Dental plaque linked to early cancer deaths, study claims

People who fail to brush their teeth properly face an increased risk of premature death from cancer, Swedish scientists claimed.

An observational study of almost 1,400 people in Stockholm between 1985 and 2009 revealed that the 35 participants who died of cancer during this period had higher levels of dental plaque than survivors, according to findings published in the BMJ Open online journal.

The dental plaque index in those who had died ranged between 0.84 and 0.91 -- indicating that the gum area of the teeth had been covered with plaque -- while the survivors had consistently lower values of between 0.66 and 0.67 -- indicating only partial plaque coverage on the gum.

The authors wrote, "Our study hypothesis was confirmed by the finding that poor [mouth] hygiene, as reflected in the amount of dental plaque, was associated with increased cancer mortality."

The average age of death was 61 for the women and 60 for the men. The women would have been expected to live around 13 years longer, and the men an additional 8.5 years, so their deaths could be considered premature, the authors said.

The Swedish study said that dental plaque was associated with a 79 percent increased risk of premature death, with older age and being male increasing the odds.
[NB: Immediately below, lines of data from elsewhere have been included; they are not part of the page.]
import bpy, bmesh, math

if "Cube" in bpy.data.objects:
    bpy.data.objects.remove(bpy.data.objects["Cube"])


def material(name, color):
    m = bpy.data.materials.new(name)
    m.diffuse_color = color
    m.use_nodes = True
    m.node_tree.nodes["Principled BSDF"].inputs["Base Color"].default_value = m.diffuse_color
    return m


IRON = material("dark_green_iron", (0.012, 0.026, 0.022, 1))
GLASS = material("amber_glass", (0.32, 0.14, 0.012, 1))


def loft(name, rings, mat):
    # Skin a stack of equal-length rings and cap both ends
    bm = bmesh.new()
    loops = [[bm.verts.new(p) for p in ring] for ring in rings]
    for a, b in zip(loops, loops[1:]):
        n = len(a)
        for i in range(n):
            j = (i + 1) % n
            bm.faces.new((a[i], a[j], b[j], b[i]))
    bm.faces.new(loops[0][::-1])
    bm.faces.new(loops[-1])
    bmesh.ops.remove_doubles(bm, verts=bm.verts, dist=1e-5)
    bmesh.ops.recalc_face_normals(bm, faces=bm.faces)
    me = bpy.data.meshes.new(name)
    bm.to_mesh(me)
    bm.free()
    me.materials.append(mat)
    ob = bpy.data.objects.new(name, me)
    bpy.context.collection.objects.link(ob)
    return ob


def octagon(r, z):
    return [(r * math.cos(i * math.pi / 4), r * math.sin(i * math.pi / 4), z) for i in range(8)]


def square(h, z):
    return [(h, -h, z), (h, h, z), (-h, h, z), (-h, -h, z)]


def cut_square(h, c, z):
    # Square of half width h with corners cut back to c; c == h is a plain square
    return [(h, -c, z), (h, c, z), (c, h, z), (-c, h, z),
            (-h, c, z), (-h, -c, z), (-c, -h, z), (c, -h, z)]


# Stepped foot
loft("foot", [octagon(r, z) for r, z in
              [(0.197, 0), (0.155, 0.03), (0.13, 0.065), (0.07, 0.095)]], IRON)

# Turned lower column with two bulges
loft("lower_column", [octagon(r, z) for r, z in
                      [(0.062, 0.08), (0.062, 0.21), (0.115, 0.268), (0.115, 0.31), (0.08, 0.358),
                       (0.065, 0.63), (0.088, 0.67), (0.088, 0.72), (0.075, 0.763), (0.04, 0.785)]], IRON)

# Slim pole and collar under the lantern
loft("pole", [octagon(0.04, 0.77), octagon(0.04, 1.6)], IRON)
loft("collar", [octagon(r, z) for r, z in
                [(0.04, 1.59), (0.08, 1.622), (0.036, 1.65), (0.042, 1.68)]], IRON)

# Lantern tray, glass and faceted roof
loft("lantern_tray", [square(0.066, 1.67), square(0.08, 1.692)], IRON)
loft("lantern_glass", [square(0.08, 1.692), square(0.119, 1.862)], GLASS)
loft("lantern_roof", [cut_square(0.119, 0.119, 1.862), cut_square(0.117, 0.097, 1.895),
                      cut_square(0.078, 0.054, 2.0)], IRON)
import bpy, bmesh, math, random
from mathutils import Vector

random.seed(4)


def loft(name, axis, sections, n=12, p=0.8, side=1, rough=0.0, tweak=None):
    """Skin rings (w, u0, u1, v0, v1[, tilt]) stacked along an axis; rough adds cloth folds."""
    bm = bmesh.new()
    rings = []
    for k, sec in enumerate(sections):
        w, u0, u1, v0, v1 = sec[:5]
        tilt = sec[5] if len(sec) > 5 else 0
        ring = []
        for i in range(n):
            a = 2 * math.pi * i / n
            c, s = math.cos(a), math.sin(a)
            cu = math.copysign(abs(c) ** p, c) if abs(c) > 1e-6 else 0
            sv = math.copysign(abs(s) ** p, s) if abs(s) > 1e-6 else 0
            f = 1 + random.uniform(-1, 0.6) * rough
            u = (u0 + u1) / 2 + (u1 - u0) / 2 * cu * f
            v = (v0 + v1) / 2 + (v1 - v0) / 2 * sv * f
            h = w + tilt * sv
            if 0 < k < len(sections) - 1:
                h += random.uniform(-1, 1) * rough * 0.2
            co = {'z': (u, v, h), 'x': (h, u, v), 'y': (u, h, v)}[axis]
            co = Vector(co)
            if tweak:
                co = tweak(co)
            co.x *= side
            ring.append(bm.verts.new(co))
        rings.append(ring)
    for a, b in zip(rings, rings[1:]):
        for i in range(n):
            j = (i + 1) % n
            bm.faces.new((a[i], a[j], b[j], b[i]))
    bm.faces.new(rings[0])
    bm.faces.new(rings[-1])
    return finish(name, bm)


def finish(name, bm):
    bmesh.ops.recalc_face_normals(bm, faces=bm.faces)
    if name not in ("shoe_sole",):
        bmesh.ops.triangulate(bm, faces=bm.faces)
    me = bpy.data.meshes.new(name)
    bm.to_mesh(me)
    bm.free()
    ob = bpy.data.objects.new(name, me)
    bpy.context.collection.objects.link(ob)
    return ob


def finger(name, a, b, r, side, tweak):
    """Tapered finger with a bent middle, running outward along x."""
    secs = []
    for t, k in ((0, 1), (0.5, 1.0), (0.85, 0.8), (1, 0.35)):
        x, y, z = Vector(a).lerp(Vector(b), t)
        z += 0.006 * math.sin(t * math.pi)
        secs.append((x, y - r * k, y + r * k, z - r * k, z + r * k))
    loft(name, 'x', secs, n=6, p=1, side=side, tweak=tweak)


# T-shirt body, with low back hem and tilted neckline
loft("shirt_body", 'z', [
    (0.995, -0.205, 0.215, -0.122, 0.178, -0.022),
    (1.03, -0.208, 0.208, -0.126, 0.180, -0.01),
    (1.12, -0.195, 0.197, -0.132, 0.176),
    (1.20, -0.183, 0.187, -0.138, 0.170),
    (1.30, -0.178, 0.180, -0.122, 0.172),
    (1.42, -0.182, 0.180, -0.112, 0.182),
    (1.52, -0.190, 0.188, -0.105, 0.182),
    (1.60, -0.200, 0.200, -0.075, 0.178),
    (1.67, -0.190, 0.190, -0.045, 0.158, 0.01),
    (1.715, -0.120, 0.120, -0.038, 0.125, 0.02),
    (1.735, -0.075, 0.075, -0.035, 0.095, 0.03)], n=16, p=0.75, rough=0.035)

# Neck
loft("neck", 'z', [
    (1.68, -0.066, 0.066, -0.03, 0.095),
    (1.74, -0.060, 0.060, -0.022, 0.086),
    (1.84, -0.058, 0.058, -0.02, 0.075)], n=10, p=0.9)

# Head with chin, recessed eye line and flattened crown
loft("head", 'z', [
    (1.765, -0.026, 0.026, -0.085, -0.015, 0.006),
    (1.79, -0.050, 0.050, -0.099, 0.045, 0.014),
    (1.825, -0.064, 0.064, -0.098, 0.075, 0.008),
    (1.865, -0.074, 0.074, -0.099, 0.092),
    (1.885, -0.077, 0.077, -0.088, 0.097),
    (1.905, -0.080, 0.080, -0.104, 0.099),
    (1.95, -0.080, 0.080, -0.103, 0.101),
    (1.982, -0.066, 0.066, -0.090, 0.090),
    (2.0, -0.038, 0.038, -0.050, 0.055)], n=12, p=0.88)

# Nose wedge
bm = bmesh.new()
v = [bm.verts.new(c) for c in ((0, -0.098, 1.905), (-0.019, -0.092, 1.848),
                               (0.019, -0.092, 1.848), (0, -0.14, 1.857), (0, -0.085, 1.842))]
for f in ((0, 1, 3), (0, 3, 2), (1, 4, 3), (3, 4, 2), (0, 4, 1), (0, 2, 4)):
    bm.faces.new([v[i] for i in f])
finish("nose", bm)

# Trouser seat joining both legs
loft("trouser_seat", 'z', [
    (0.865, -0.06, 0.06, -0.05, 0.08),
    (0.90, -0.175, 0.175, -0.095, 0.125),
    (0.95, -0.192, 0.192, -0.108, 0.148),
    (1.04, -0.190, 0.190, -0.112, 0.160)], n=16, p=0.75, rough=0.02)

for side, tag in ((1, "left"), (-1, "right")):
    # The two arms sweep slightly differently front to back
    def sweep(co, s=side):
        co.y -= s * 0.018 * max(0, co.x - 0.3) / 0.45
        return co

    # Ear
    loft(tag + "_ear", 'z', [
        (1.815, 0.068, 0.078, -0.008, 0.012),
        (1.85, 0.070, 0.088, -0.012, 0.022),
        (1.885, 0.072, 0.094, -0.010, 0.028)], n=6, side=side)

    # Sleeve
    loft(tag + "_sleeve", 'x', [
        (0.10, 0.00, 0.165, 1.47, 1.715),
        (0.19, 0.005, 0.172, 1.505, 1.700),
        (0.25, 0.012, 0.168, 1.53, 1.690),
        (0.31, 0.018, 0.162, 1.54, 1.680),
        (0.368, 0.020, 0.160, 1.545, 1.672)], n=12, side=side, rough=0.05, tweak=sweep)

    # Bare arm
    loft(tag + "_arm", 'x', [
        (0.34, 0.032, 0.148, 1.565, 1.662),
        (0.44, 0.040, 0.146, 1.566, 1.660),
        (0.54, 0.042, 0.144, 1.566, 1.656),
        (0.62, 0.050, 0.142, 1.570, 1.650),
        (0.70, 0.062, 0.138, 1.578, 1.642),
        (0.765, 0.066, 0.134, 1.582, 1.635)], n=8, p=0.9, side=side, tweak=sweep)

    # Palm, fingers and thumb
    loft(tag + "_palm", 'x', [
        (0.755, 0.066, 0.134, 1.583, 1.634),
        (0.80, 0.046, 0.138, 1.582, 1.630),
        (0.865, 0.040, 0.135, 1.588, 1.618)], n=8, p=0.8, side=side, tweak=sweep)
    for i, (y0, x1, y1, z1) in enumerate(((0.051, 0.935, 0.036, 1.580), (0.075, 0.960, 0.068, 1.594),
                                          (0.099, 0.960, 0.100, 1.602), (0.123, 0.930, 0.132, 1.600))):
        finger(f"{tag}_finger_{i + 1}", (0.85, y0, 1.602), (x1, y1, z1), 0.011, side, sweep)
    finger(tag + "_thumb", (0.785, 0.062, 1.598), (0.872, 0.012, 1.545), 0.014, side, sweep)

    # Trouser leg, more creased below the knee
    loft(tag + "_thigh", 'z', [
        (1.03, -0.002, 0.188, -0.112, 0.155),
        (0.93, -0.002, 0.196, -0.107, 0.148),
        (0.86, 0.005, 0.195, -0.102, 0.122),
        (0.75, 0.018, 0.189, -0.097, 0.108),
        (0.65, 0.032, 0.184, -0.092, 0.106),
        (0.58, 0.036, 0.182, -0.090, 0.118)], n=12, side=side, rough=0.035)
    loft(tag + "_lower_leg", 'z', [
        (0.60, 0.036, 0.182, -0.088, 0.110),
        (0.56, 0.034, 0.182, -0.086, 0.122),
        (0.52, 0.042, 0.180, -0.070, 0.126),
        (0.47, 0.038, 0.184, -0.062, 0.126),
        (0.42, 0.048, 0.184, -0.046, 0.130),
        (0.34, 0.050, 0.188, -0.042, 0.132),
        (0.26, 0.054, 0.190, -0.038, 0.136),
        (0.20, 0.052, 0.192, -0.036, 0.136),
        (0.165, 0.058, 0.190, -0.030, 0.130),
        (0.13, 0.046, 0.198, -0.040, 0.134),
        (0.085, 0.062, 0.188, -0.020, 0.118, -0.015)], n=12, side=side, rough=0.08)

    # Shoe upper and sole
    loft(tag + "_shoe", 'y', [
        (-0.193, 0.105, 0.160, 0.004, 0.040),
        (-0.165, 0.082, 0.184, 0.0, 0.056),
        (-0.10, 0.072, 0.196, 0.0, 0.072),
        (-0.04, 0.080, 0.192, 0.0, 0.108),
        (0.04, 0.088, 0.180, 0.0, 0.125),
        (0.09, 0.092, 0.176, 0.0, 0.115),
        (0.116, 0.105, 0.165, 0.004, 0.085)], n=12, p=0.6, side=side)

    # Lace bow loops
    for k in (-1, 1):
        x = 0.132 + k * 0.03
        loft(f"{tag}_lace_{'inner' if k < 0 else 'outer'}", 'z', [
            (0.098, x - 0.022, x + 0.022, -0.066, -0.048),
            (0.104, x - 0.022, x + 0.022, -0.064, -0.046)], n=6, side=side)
The researchers cautioned that their findings did not prove that dental plaque causes or definitely contributes to cancer and called for further studies into the link.